*TASK ITEM:* Restate all entries word for word, minus pictures.

Saved data entries:
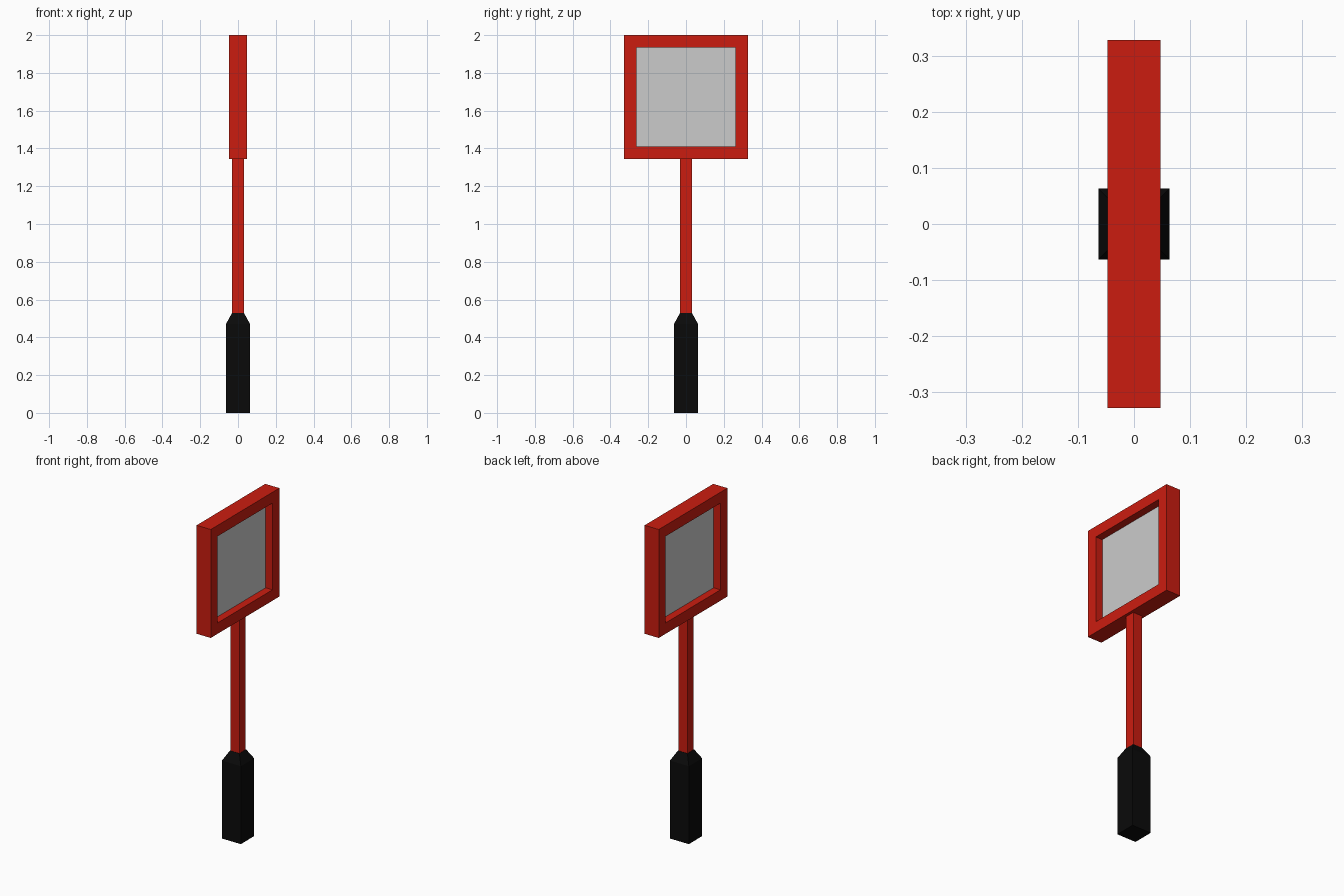
import bpy, bmesh

if "Cube" in bpy.data.objects:
    bpy.data.objects.remove(bpy.data.objects["Cube"])

RED, BLACK = (0.6, 0.012, 0.005, 1), (0.003, 0.003, 0.003, 1)


def material(name, color):
    mat = bpy.data.materials.new(name)
    mat.diffuse_color = color
    mat.use_nodes = True
    mat.node_tree.nodes["Principled BSDF"].inputs["Base Color"].default_value = mat.diffuse_color
    return mat


def add_object(name, bm, mat=None):
    bmesh.ops.recalc_face_normals(bm, faces=bm.faces)
    mesh = bpy.data.meshes.new(name)
    bm.to_mesh(mesh)
    bm.free()
    obj = bpy.data.objects.new(name, mesh)
    bpy.context.collection.objects.link(obj)
    if mat:
        mesh.materials.append(mat)
    return obj


def square_ring(bm, half, z):
    return [bm.verts.new((sx * half, sy * half, z))
            for sx, sy in ((-1, -1), (1, -1), (1, 1), (-1, 1))]


def square_loft(name, profile, mat):
    """Square-section solid from (half width, height) pairs."""
    bm = bmesh.new()
    rings = [square_ring(bm, h, z) for h, z in profile]
    for a, b in zip(rings, rings[1:]):
        for i in range(4):
            j = (i + 1) % 4
            bm.faces.new((a[i], a[j], b[j], b[i]))
    bm.faces.new(rings[0])
    bm.faces.new(rings[-1])
    return add_object(name, bm, mat)


red, black = material("red", RED), material("black", BLACK)
HALF, INNER, DEPTH = 0.328, 0.262, 0.0475
CENTRE = 2 - HALF

# Grip with chamfered shoulder, and the square pole above it
square_loft("handle_grip", [(0.0635, 0), (0.0635, 0.471), (0.032, 0.528)], black)
square_loft("pole", [(0.0305, 0.525), (0.0305, 2 - 2 * HALF)], red)

# Square frame: rectangular section swept around four mitred corners
bm = bmesh.new()
section = [(HALF, -DEPTH), (HALF, DEPTH), (INNER, DEPTH), (INNER, -DEPTH)]
corners = [[bm.verts.new((x, sy * r, CENTRE + sz * r)) for r, x in section]
           for sy, sz in ((-1, -1), (1, -1), (1, 1), (-1, 1))]
for i in range(4):
    a, b = corners[i], corners[(i + 1) % 4]
    for k in range(4):
        m = (k + 1) % 4
        bm.faces.new((a[k], b[k], b[m], a[m]))
add_object("frame", bm, red)

# Thin pane halfway through the frame
bm = bmesh.new()
bmesh.ops.create_cube(bm, size=1)
bmesh.ops.scale(bm, vec=(0.003, 2 * INNER, 2 * INNER), verts=bm.verts)
bmesh.ops.translate(bm, vec=(0, 0, CENTRE), verts=bm.verts)
add_object("pane", bm)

*EXERCISE ANSWER:*
import bpy, bmesh

if "Cube" in bpy.data.objects:
    bpy.data.objects.remove(bpy.data.objects["Cube"])

RED, BLACK = (0.6, 0.012, 0.005, 1), (0.003, 0.003, 0.003, 1)


def material(name, color):
    mat = bpy.data.materials.new(name)
    mat.diffuse_color = color
    mat.use_nodes = True
    mat.node_tree.nodes["Principled BSDF"].inputs["Base Color"].default_value = mat.diffuse_color
    return mat


def add_object(name, bm, mat=None):
    bmesh.ops.recalc_face_normals(bm, faces=bm.faces)
    mesh = bpy.data.meshes.new(name)
    bm.to_mesh(mesh)
    bm.free()
    obj = bpy.data.objects.new(name, mesh)
    bpy.context.collection.objects.link(obj)
    if mat:
        mesh.materials.append(mat)
    return obj


def square_ring(bm, half, z):
    return [bm.verts.new((sx * half, sy * half, z))
            for sx, sy in ((-1, -1), (1, -1), (1, 1), (-1, 1))]


def square_loft(name, profile, mat):
    """Square-section solid from (half width, height) pairs."""
    bm = bmesh.new()
    rings = [square_ring(bm, h, z) for h, z in profile]
    for a, b in zip(rings, rings[1:]):
        for i in range(4):
            j = (i + 1) % 4
            bm.faces.new((a[i], a[j], b[j], b[i]))
    bm.faces.new(rings[0])
    bm.faces.new(rings[-1])
    return add_object(name, bm, mat)


red, black = material("red", RED), material("black", BLACK)
HALF, INNER, DEPTH = 0.328, 0.262, 0.0475
CENTRE = 2 - HALF

# Grip with chamfered shoulder, and the square pole above it
square_loft("handle_grip", [(0.0635, 0), (0.0635, 0.471), (0.032, 0.528)], black)
square_loft("pole", [(0.0305, 0.525), (0.0305, 2 - 2 * HALF)], red)

# Square frame: rectangular section swept around four mitred corners
bm = bmesh.new()
section = [(HALF, -DEPTH), (HALF, DEPTH), (INNER, DEPTH), (INNER, -DEPTH)]
corners = [[bm.verts.new((x, sy * r, CENTRE + sz * r)) for r, x in section]
           for sy, sz in ((-1, -1), (1, -1), (1, 1), (-1, 1))]
for i in range(4):
    a, b = corners[i], corners[(i + 1) % 4]
    for k in range(4):
        m = (k + 1) % 4
        bm.faces.new((a[k], b[k], b[m], a[m]))
add_object("frame", bm, red)

# Thin pane halfway through the frame
bm = bmesh.new()
bmesh.ops.create_cube(bm, size=1)
bmesh.ops.scale(bm, vec=(0.003, 2 * INNER, 2 * INNER), verts=bm.verts)
bmesh.ops.translate(bm, vec=(0, 0, CENTRE), verts=bm.verts)
add_object("pane", bm)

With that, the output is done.